* Task to complete: Find out how many lines in the records have the string "return" in them, and state only that number.

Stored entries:
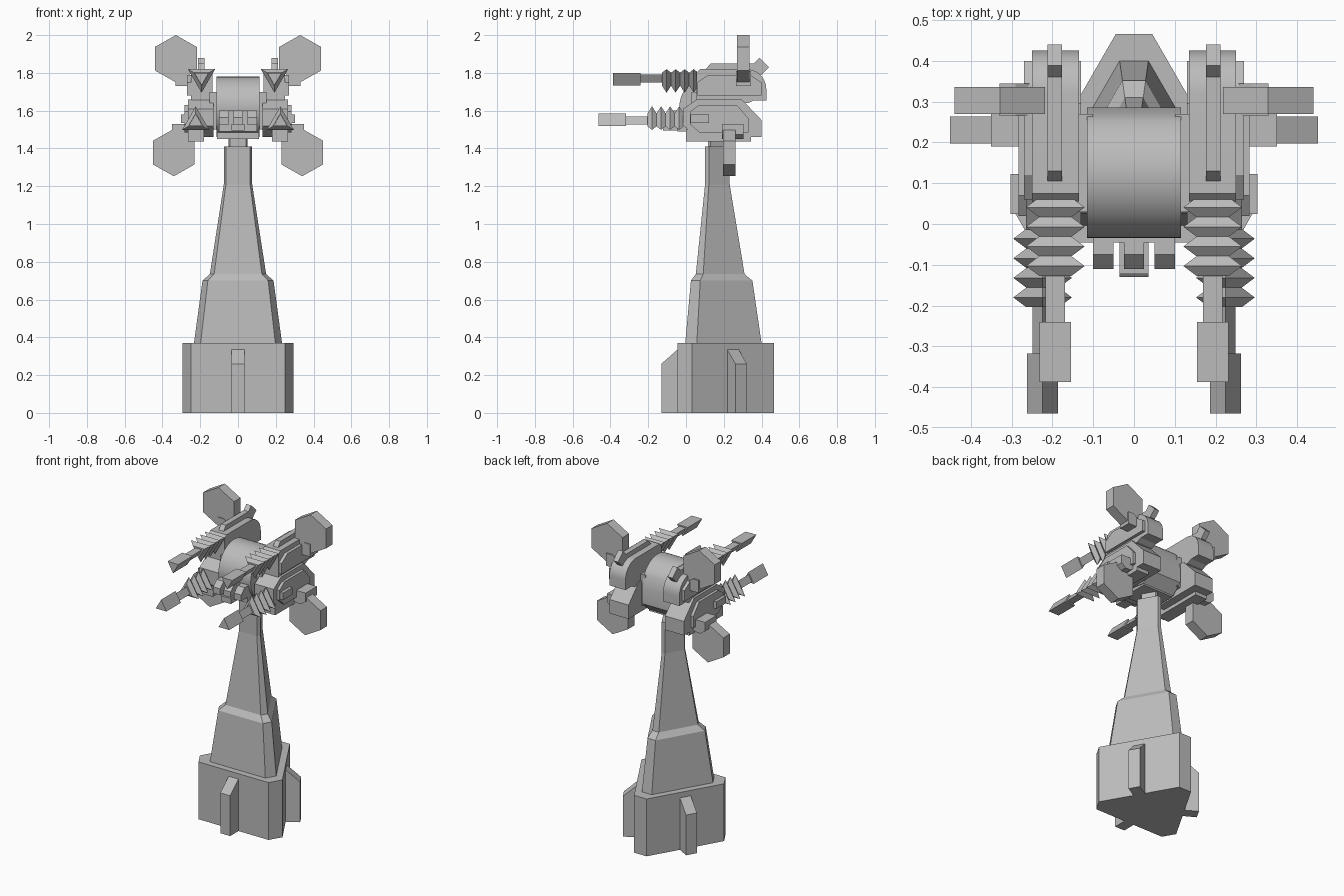
import bpy, bmesh, math

if "Cube" in bpy.data.objects:
    bpy.data.objects.remove(bpy.data.objects["Cube"])

gray = bpy.data.materials.new("plain gray")
gray.diffuse_color = (0.5, 0.5, 0.5, 1)
gray.use_nodes = True
gray.node_tree.nodes["Principled BSDF"].inputs["Base Color"].default_value = gray.diffuse_color


def loft(name, rings, mirror=False, smooth=False):
    """Closed solid through rings of equal point count."""
    bm = bmesh.new()
    vs = [[bm.verts.new(p) for p in r] for r in rings]
    n = len(vs[0])
    for a, b in zip(vs, vs[1:]):
        for i in range(n):
            j = (i + 1) % n
            bm.faces.new((a[i], a[j], b[j], b[i]))
    bm.faces.new(vs[0])
    bm.faces.new(vs[-1])
    bmesh.ops.recalc_face_normals(bm, faces=bm.faces)
    me = bpy.data.meshes.new(name)
    bm.to_mesh(me)
    bm.free()
    me.materials.append(gray)
    ob = bpy.data.objects.new(name, me)
    bpy.context.collection.objects.link(ob)
    if smooth:
        me.shade_smooth()
        me.set_sharp_from_angle(angle=math.radians(25))
    if mirror:
        ob.modifiers.new("mirror", 'MIRROR')
    return ob


def slab_x(name, prof, x0, x1, mirror=True, smooth=False):
    """Side profile of (y, z) points extruded along x."""
    return loft(name, [[(x, y, z) for y, z in prof] for x in (x0, x1)], mirror, smooth)


def box(name, x0, x1, y0, y1, z0, z1, mirror=True):
    return slab_x(name, [(y0, z0), (y1, z0), (y1, z1), (y0, z1)], x0, x1, mirror)


def rot(p, a, cy):
    x, y = p
    return (x * math.cos(a) - y * math.sin(a), cy + x * math.sin(a) + y * math.cos(a))


# Triangular tower with cut corners
CY = 0.151
TURNS = [k * math.tau / 3 for k in range(3)]


def tri(r, z):
    return [(*rot((s * 1.276 * r, -r), a, CY), z) for a in TURNS for s in (-1, 1)]


loft("base", [tri(.196, 0), tri(.196, .37)])
loft("tower", [tri(r, z) for r, z in
               ((.155, .37), (.125, .70), (.099, .735), (.05, 1.21), (.05, 1.41))])
loft("neck", [tri(.034, 1.40), tri(.034, 1.48)])

# One sloped buttress per long side of the base
for a in TURNS:
    prof = [(-.18, 0), (-.281, 0), (-.281, .26), (-.196, .335), (-.18, .335)]
    loft("base_buttress", [[(*rot((x, y), a, CY), z) for y, z in prof] for x in (-.035, .035)])

# Central drum: round front and top, faceted rear, flat underside
arc = [(.125 + .16 * math.cos(math.radians(t)), 1.62 + .16 * math.sin(math.radians(t)))
       for t in range(30, 241, 7)]
slab_x("drum_body", arc + [(.22, 1.46), (.285, 1.52), (.285, 1.62)], -.115, .115, False, True)
box("drum_belly", -.11, .11, .04, .22, 1.45, 1.52, False)
box("drum_bracket", .10, .15, .03, .27, 1.50, 1.70)

# Sensor cluster on the front
box("sensor_bar", -.10, .10, -.045, .03, 1.49, 1.60, False)
sensor = [(-.03, 1.60), (-.075, 1.60), (-.11, 1.565), (-.11, 1.525), (-.03, 1.525)]
slab_x("outer_sensor", sensor, .05, .10)
slab_x("middle_sensor", sensor, -.025, .025, False)
box("sensor_foot", -.035, .035, -.123, -.03, 1.495, 1.53, False)

# Side pods
pod = [(-.015, 1.52), (.06, 1.46), (.40, 1.46), (.40, 1.55), (.295, 1.66),
       (.06, 1.66), (-.015, 1.61)]
slab_x("side_pod", pod, .13, .265)
slab_x("pod_plate", [(.02, 1.53), (.07, 1.485), (.33, 1.485), (.33, 1.56), (.27, 1.63),
                     (.07, 1.63), (.02, 1.595)], .26, .283)
box("pod_latch", .28, .303, .025, .122, 1.535, 1.58)
box("pod_keel", .18, .265, .0, .345, 1.437, 1.50)

# Upper housings that curl down at the back
curl = [(.32 + .105 * math.sin(math.radians(t)), 1.715 + .105 * math.cos(math.radians(t)))
        for t in range(0, 91, 10)]
slab_x("upper_housing", [(.055, 1.64), (.055, 1.80), (.075, 1.82)] + curl +
       [(.425, 1.655), (.36, 1.655), (.33, 1.64)], .135, .25, True, True)
slab_x("housing_side", [(.06, 1.68), (.06, 1.75), (.12, 1.79), (.34, 1.79), (.40, 1.75),
                        (.40, 1.68)], .24, .27)
slab_x("top_rail", [(.10, 1.80), (.105, 1.82), (.13, 1.85), (.36, 1.85), (.388, 1.88),
                    (.44, 1.83), (.40, 1.79), (.34, 1.79)], .177, .212)


# Guns with triangular sections: pleated sleeve, thin barrel, thick muzzle
def gun(name, x, z, sign, y0):
    def sect(r, y):
        return [(x + r * math.sin(t), y, z + sign * r * math.cos(t)) for t in TURNS]
    rings = [sect(.046, y0)]
    for k in range(4):
        rings += [sect(.083, y0 - .024 - .048 * k), sect(.046, y0 - .048 * (k + 1))]
    loft(name + "_sleeve", rings, True)
    loft(name + "_barrel", [sect(.028, y0), sect(.028, y0 - .32)], True)
    loft(name + "_muzzle", [sect(.044, y0 - .305), sect(.044, y0 - .452)], True)


gun("upper_gun", .193, 1.778, -1, .065)
gun("lower_gun", .224, 1.54, 1, -.012)


# Hexagonal panels on arms
def panel(name, x, z, y0, y1):
    loft(name, [[(x + .128 * math.sin(k * math.pi / 3), y, z + .125 * math.cos(k * math.pi / 3))
                 for k in range(6)] for y in (y0, y1)], True)


panel("upper_panel", .329, 1.875, .27, .336)
panel("lower_panel", .34, 1.378, .197, .263)


def arm(name, prof, y0, y1):
    loft(name, [[(x, y, z) for x, z in prof] for y in (y0, y1)], True)


arm("upper_arm", [(.23, 1.73), (.33, 1.73), (.33, 1.81), (.29, 1.81), (.23, 1.77)], .265, .345)
arm("lower_arm", [(.24, 1.53), (.35, 1.53), (.35, 1.475), (.32, 1.45), (.28, 1.45),
                  (.24, 1.48)], .19, .305)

* Solution below: 6